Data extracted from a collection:
☆ ☆ ☆

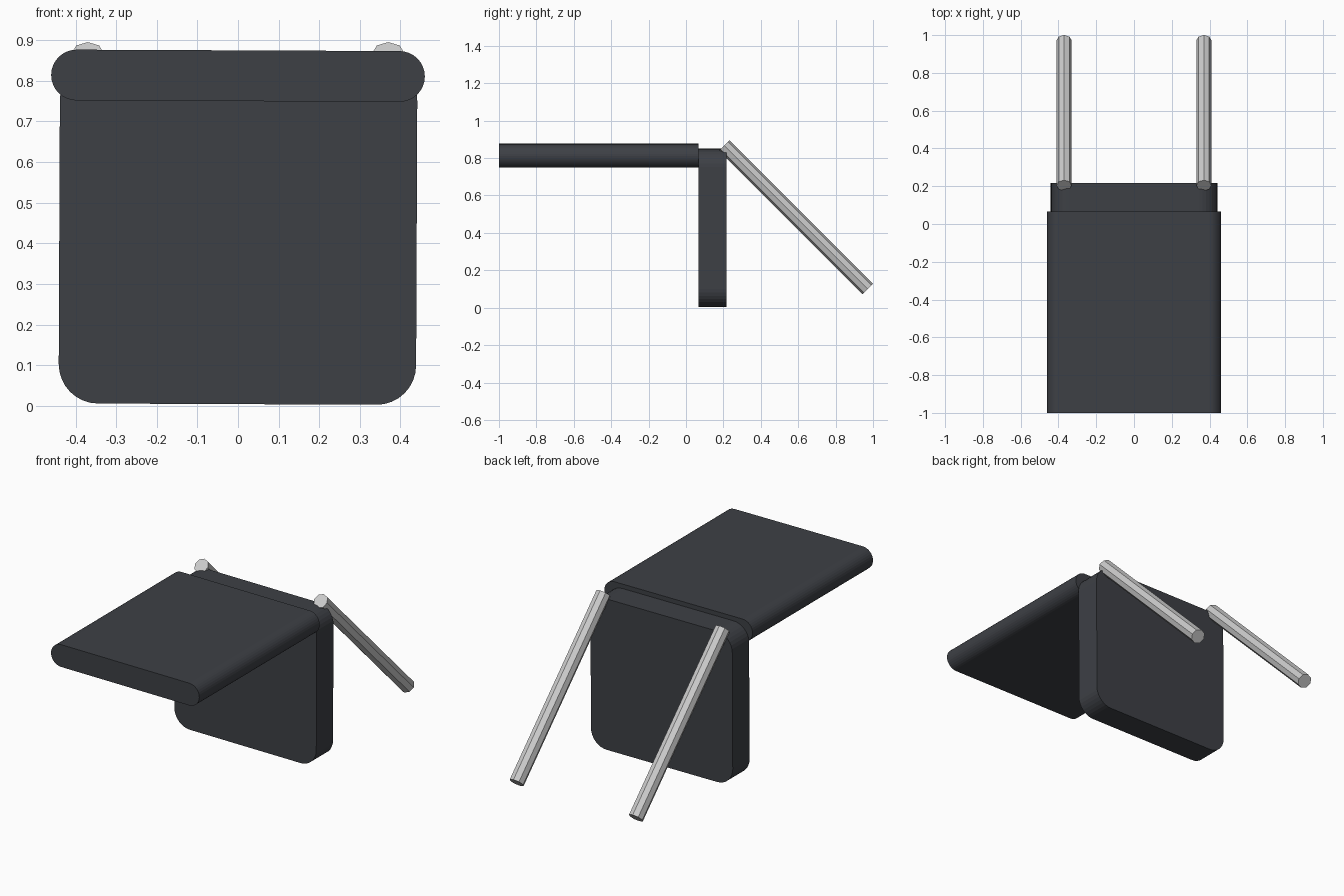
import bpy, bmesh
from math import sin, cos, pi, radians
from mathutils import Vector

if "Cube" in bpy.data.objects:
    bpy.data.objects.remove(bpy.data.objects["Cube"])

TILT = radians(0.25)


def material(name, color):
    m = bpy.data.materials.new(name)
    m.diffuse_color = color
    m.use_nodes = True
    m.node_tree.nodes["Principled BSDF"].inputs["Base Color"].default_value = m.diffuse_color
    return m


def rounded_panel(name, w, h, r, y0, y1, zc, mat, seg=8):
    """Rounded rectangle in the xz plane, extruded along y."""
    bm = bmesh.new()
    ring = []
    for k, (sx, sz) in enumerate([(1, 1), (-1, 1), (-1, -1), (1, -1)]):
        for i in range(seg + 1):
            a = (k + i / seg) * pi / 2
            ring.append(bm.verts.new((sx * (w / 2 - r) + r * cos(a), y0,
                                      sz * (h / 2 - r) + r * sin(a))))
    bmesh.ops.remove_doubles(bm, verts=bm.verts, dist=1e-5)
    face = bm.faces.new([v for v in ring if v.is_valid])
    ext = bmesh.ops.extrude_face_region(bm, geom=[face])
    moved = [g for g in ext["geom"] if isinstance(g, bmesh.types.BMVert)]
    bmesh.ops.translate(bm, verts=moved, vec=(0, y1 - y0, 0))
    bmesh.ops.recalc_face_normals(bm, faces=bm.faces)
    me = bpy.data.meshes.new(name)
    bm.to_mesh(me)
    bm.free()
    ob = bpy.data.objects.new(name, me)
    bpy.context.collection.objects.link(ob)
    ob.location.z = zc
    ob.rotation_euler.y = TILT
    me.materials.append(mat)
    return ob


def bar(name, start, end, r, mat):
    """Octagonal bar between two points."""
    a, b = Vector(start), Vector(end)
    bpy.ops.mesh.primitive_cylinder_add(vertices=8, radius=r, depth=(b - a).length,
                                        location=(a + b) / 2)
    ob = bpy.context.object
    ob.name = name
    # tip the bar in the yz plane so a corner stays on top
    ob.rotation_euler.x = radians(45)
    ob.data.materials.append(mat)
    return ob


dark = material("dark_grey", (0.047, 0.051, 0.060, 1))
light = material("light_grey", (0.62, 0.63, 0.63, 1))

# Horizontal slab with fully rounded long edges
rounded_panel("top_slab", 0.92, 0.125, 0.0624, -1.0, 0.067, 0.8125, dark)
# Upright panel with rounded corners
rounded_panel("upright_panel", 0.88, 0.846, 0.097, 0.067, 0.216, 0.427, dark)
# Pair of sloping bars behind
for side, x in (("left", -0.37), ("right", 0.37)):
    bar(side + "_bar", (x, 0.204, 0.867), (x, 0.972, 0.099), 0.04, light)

☆ ☆ ☆

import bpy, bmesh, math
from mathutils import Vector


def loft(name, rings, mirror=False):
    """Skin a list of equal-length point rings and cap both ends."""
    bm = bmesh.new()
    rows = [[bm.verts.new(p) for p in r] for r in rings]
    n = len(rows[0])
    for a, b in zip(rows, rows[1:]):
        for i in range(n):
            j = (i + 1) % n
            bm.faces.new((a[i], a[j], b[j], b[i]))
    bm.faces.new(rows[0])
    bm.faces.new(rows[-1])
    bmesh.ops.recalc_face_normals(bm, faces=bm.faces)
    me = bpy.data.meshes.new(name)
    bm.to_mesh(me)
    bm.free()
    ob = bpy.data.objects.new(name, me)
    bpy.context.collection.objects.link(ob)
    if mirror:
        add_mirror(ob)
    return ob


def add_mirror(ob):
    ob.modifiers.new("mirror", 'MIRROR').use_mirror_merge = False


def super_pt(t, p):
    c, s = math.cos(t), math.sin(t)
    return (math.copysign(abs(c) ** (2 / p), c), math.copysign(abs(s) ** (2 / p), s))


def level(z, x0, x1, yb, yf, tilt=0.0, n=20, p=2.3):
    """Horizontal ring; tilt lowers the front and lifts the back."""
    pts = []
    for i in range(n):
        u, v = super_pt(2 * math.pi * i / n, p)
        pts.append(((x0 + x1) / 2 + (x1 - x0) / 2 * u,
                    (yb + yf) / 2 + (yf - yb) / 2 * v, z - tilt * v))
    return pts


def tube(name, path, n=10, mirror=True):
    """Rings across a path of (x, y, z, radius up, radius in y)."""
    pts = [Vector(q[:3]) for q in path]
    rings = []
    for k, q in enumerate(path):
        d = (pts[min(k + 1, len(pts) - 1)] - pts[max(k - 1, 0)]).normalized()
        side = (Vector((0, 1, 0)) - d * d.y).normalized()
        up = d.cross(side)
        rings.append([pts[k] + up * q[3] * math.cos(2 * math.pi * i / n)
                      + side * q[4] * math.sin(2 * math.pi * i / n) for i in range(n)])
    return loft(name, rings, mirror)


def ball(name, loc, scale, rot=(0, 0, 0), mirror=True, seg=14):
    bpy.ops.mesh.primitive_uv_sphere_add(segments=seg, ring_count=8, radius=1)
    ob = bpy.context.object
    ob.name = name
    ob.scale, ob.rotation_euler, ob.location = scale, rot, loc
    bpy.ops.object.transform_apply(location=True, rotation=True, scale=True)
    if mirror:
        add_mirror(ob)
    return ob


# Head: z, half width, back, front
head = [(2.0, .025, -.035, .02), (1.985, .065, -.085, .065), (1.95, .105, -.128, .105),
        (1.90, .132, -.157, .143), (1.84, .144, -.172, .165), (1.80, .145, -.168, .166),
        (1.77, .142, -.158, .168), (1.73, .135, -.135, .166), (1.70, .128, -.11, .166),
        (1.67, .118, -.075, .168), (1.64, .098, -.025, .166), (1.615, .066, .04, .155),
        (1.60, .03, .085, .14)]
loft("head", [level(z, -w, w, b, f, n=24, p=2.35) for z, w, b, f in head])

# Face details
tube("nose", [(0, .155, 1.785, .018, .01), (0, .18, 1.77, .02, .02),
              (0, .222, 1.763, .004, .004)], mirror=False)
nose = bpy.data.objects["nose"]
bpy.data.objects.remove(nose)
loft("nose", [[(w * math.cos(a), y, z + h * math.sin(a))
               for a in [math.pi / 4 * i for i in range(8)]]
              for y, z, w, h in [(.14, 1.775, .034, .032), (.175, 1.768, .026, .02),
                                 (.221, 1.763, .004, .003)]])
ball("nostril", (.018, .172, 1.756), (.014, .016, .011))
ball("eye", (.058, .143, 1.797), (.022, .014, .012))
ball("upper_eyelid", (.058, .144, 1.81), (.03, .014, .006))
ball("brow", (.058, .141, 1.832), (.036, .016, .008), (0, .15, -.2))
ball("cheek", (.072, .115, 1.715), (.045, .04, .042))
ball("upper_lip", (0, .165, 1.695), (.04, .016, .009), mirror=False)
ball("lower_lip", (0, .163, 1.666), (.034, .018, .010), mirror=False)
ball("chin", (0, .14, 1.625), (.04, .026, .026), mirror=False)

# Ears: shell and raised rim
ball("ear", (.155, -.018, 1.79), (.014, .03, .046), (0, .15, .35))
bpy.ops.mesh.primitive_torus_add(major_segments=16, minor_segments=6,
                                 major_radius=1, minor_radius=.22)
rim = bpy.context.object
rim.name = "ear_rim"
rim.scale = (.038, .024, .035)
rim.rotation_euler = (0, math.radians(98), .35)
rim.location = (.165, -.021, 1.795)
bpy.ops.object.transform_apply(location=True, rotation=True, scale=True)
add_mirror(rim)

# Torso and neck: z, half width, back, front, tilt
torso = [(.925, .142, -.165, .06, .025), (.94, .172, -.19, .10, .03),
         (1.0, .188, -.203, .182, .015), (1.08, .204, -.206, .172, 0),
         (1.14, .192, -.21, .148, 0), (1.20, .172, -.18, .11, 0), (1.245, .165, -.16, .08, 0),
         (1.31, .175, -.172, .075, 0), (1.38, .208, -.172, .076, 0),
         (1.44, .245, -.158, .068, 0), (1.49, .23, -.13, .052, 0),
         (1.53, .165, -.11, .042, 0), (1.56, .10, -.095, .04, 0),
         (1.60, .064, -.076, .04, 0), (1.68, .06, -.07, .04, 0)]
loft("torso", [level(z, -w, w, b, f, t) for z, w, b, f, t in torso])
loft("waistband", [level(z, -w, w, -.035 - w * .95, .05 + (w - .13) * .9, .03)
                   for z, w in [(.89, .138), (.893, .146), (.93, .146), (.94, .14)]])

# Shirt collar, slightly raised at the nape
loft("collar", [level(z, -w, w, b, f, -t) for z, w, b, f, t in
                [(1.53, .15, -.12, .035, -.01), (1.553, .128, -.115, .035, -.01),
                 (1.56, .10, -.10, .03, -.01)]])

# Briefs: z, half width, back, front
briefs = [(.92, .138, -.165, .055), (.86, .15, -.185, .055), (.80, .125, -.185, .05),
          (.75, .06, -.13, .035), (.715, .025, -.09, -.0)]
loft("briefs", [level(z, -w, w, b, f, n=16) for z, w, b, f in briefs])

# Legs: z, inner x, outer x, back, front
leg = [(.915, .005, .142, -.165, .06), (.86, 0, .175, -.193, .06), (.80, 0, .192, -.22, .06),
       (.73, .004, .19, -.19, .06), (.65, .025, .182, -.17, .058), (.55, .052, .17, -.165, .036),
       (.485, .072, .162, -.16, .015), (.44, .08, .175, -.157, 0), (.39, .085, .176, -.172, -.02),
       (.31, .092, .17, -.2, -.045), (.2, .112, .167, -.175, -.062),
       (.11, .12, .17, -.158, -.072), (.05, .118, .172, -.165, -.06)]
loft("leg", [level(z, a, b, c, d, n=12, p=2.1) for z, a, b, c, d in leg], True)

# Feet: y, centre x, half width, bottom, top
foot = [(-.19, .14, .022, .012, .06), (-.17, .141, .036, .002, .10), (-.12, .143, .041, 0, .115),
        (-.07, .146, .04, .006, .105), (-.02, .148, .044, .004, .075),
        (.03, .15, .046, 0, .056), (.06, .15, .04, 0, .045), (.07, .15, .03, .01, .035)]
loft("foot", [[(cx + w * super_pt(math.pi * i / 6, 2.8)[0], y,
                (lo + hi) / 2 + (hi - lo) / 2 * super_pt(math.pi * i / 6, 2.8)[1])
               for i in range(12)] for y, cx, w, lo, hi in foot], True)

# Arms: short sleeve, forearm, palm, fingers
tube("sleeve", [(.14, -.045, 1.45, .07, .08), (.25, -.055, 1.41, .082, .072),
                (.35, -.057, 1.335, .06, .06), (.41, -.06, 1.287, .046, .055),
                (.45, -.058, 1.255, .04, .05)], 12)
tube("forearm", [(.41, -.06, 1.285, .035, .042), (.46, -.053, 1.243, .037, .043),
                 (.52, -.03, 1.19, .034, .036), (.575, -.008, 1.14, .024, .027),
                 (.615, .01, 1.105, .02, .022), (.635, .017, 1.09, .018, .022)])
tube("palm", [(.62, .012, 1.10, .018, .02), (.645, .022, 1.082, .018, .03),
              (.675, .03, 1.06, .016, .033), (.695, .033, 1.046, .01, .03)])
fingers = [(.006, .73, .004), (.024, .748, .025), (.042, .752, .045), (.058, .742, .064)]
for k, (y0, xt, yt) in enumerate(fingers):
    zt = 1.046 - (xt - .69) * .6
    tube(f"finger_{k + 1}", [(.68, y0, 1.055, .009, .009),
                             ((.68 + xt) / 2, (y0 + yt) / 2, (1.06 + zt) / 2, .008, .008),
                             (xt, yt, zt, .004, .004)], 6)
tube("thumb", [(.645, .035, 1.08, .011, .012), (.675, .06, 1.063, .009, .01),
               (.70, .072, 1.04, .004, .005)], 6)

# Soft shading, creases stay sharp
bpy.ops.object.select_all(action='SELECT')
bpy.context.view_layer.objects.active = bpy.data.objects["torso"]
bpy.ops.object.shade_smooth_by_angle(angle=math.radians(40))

☆ ☆ ☆

• **Exercise prompt**
For the lines above, output exactly those from the line containing "# Horizontal slab" through the line containing "0.099), 0.04, light)", and skip the others.

• **Task answer**
# Horizontal slab with fully rounded long edges
rounded_panel("top_slab", 0.92, 0.125, 0.0624, -1.0, 0.067, 0.8125, dark)
# Upright panel with rounded corners
rounded_panel("upright_panel", 0.88, 0.846, 0.097, 0.067, 0.216, 0.427, dark)
# Pair of sloping bars behind
for side, x in (("left", -0.37), ("right", 0.37)):
    bar(side + "_bar", (x, 0.204, 0.867), (x, 0.972, 0.099), 0.04, light)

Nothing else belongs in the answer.